Records from a data collection:

• • • • •

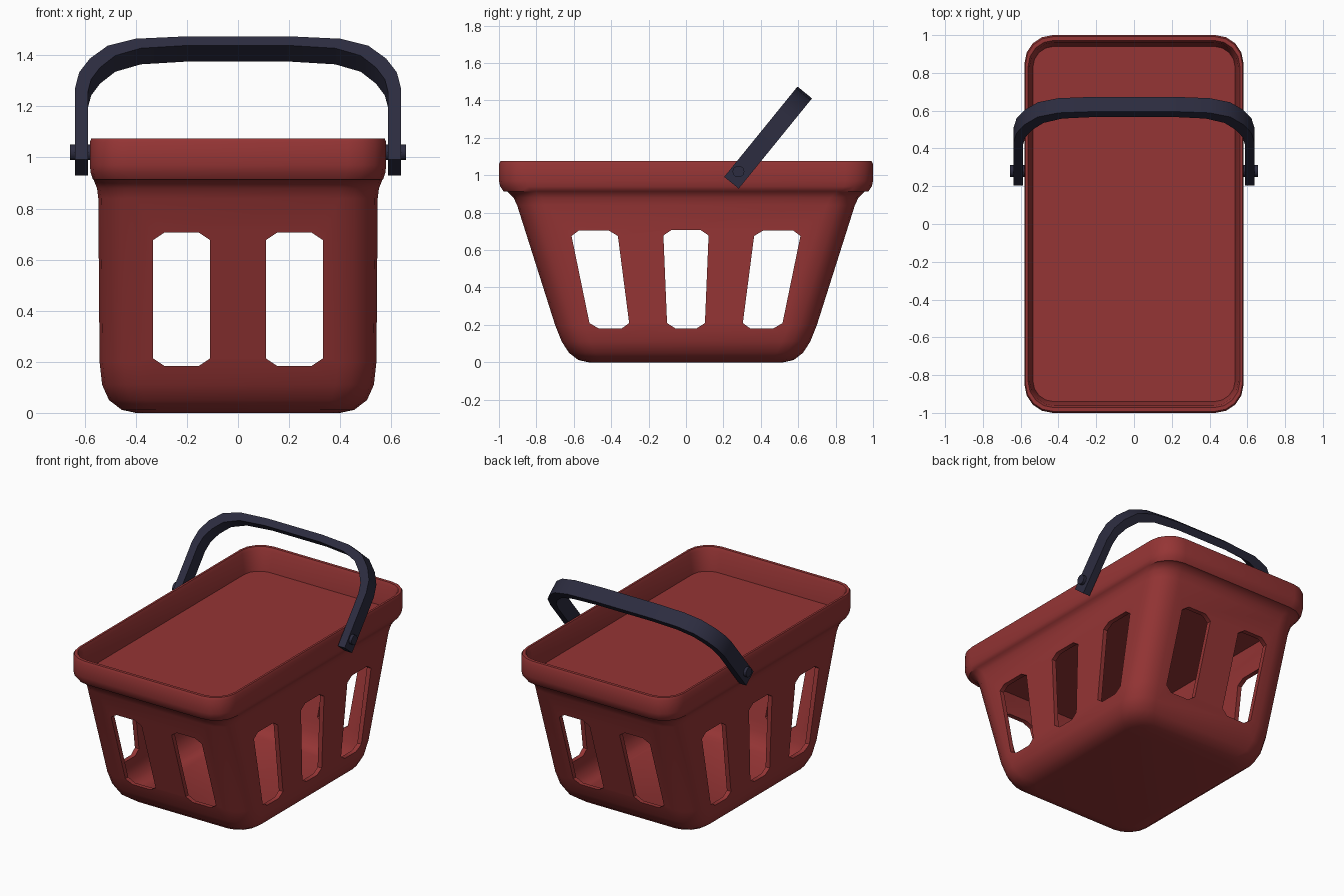
import bpy, bmesh, math
from mathutils import Vector

if "Cube" in bpy.data.objects:
    bpy.data.objects.remove(bpy.data.objects["Cube"])


def material(name, color):
    m = bpy.data.materials.new(name)
    m.diffuse_color = (*color, 1)
    m.use_nodes = True
    m.node_tree.nodes["Principled BSDF"].inputs["Base Color"].default_value = m.diffuse_color
    return m


red = material("red_plastic", (0.30, 0.035, 0.035))
dark = material("dark_plastic", (0.025, 0.025, 0.05))


def make_object(name, bm, mat=None, angle=None):
    me = bpy.data.meshes.new(name)
    bm.to_mesh(me)
    bm.free()
    ob = bpy.data.objects.new(name, me)
    bpy.context.collection.objects.link(ob)
    if mat:
        me.materials.append(mat)
    if angle:
        smooth(ob, angle)
    return ob


def smooth(ob, angle):
    bpy.ops.object.select_all(action='DESELECT')
    ob.select_set(True)
    bpy.context.view_layer.objects.active = ob
    bpy.ops.object.shade_smooth_by_angle(angle=math.radians(angle))


def rounded_ring(bm, z, hx, hy, r, seg=4):
    ring = []
    for k, (sx, sy) in enumerate([(1, 1), (-1, 1), (-1, -1), (1, -1)]):
        for i in range(seg + 1):
            a = math.pi / 2 * (k + i / seg)
            ring.append(bm.verts.new((sx * (hx - r) + r * math.cos(a),
                                      sy * (hy - r) + r * math.sin(a), z)))
    return ring


def loft(bm, rings):
    for a, b in zip(rings, rings[1:]):
        n = len(a)
        for i in range(n):
            bm.faces.new((a[i], a[(i + 1) % n], b[(i + 1) % n], b[i]))
    bm.faces.new(rings[0][::-1])
    bm.faces.new(rings[-1])


# Basket: tapered walls, rolled rim and recessed top panel (z, half x, half y, corner)
outer = [(0.0, .40, .52, .12), (.012, .455, .575, .13), (.05, .505, .625, .14),
         (.11, .532, .664, .15), (.20, .542, .70, .15), (.84, .547, .903, .15),
         (.88, .552, .922, .15), (.912, .565, .955, .15), (.914, .568, .975, .15),
         (.94, .577, .993, .15), (.97, .58, 1.0, .15), (1.06, .58, 1.0, .15),
         (1.075, .574, .992, .145), (1.075, .56, .972, .135), (1.055, .552, .962, .13),
         (.925, .535, .94, .11)]
bm = bmesh.new()
loft(bm, [rounded_ring(bm, *p) for p in outer])
basket = make_object("basket", bm, red)

# Hollow interior below the panel
inner = [(.03, .44, .57, .12), (.06, .485, .61, .12), (.12, .505, .645, .13),
         (.20, .512, .67, .13), (.84, .517, .872, .13), (.90, .52, .893, .13)]
bm = bmesh.new()
loft(bm, [rounded_ring(bm, *p) for p in inner])
cavity = make_object("cavity_cutter", bm)


# Window cutters: chamfered quads pushed right through the basket
def window(name, quad, axis, reach):
    pts = []
    for i, c in enumerate(quad):
        c = Vector(c)
        for o in (quad[i - 1], quad[(i + 1) % 4]):
            d = (Vector(o) - c).normalized()
            pts.append(c + d * (.045 if abs(d.x) > .5 else .03))
    bm = bmesh.new()
    ends = []
    for s in (-reach, reach):
        ends.append([bm.verts.new((s, u, v) if axis == 'x' else (u, s, v)) for u, v in pts])
    loft(bm, ends)
    bmesh.ops.recalc_face_normals(bm, faces=bm.faces)
    return make_object(name, bm)


cutters = [cavity]
cutters.append(window("side_window_cutter",
                      [(-.10, .18), (.10, .18), (.122, .708), (-.122, .708)], 'x', 1))
for s in (-1, 1):
    cutters.append(window("side_window_cutter", [(s * .30, .18), (s * .51, .18),
                          (s * .618, .705), (s * .368, .705)], 'x', 1))
    cutters.append(window("end_window_cutter", [(s * .11, .183), (s * .332, .183),
                          (s * .332, .707), (s * .11, .707)], 'y', 1.5))
bpy.context.view_layer.objects.active = basket
for c in cutters:
    c.hide_render = True
    mod = basket.modifiers.new("cut", 'BOOLEAN')
    mod.object, mod.operation, mod.solver = c, 'DIFFERENCE', 'EXACT'
    bpy.ops.object.modifier_apply(modifier=mod.name)
for c in cutters:
    bpy.data.objects.remove(c)
smooth(basket, 40)

# Handle: flat strap bent in a tilted plane, (x, distance along tilt) pairs
half_out = [(.638, 0), (.638, .36), (.622, .44), (.58, .51), (.51, .575), (.40, .61), (.2, .622)]
half_in = [(.588, 0), (.588, .34), (.575, .405), (.54, .465), (.48, .525), (.38, .562), (.2, .576)]
along, across = Vector((0, .63, .776)), Vector((0, .776, -.63))
base = Vector((0, .243, .96))


def strap_point(x, s, w):
    return base + Vector((x, 0, 0)) + along * s + across * w


def full(half):
    return half + [(-x, s) for x, s in half[::-1]]


bm = bmesh.new()
sections = []
for (xo, so), (xi, si) in zip(full(half_out), full(half_in)):
    sections.append([bm.verts.new(strap_point(x, s, w)) for x, s, w in
                     ((xo, so, -.05), (xo, so, .05), (xi, si, .05), (xi, si, -.05))])
loft(bm, sections)
bmesh.ops.recalc_face_normals(bm, faces=bm.faces)
handle = make_object("handle", bm, dark, 35)

# Pivot pegs
for side, name in ((1, "right_peg"), (-1, "left_peg")):
    bpy.ops.mesh.primitive_cylinder_add(vertices=10, radius=.032, depth=.09,
                                        location=(side * .612, .28, 1.02),
                                        rotation=(0, math.pi / 2, 0))
    peg = bpy.context.object
    peg.name = name
    peg.data.materials.append(dark)
    smooth(peg, 40)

• • • • •

Activity:
Quote the data above from the line containing "m = bpy.data.materials.new(name)" to the line containing "bpy.ops.object.shade_smooth_by_angle(angle=math.radians(angle))", inclusive, and stop.

Answer below:
    m = bpy.data.materials.new(name)
    m.diffuse_color = (*color, 1)
    m.use_nodes = True
    m.node_tree.nodes["Principled BSDF"].inputs["Base Color"].default_value = m.diffuse_color
    return m


red = material("red_plastic", (0.30, 0.035, 0.035))
dark = material("dark_plastic", (0.025, 0.025, 0.05))


def make_object(name, bm, mat=None, angle=None):
    me = bpy.data.meshes.new(name)
    bm.to_mesh(me)
    bm.free()
    ob = bpy.data.objects.new(name, me)
    bpy.context.collection.objects.link(ob)
    if mat:
        me.materials.append(mat)
    if angle:
        smooth(ob, angle)
    return ob


def smooth(ob, angle):
    bpy.ops.object.select_all(action='DESELECT')
    ob.select_set(True)
    bpy.context.view_layer.objects.active = ob
    bpy.ops.object.shade_smooth_by_angle(angle=math.radians(angle))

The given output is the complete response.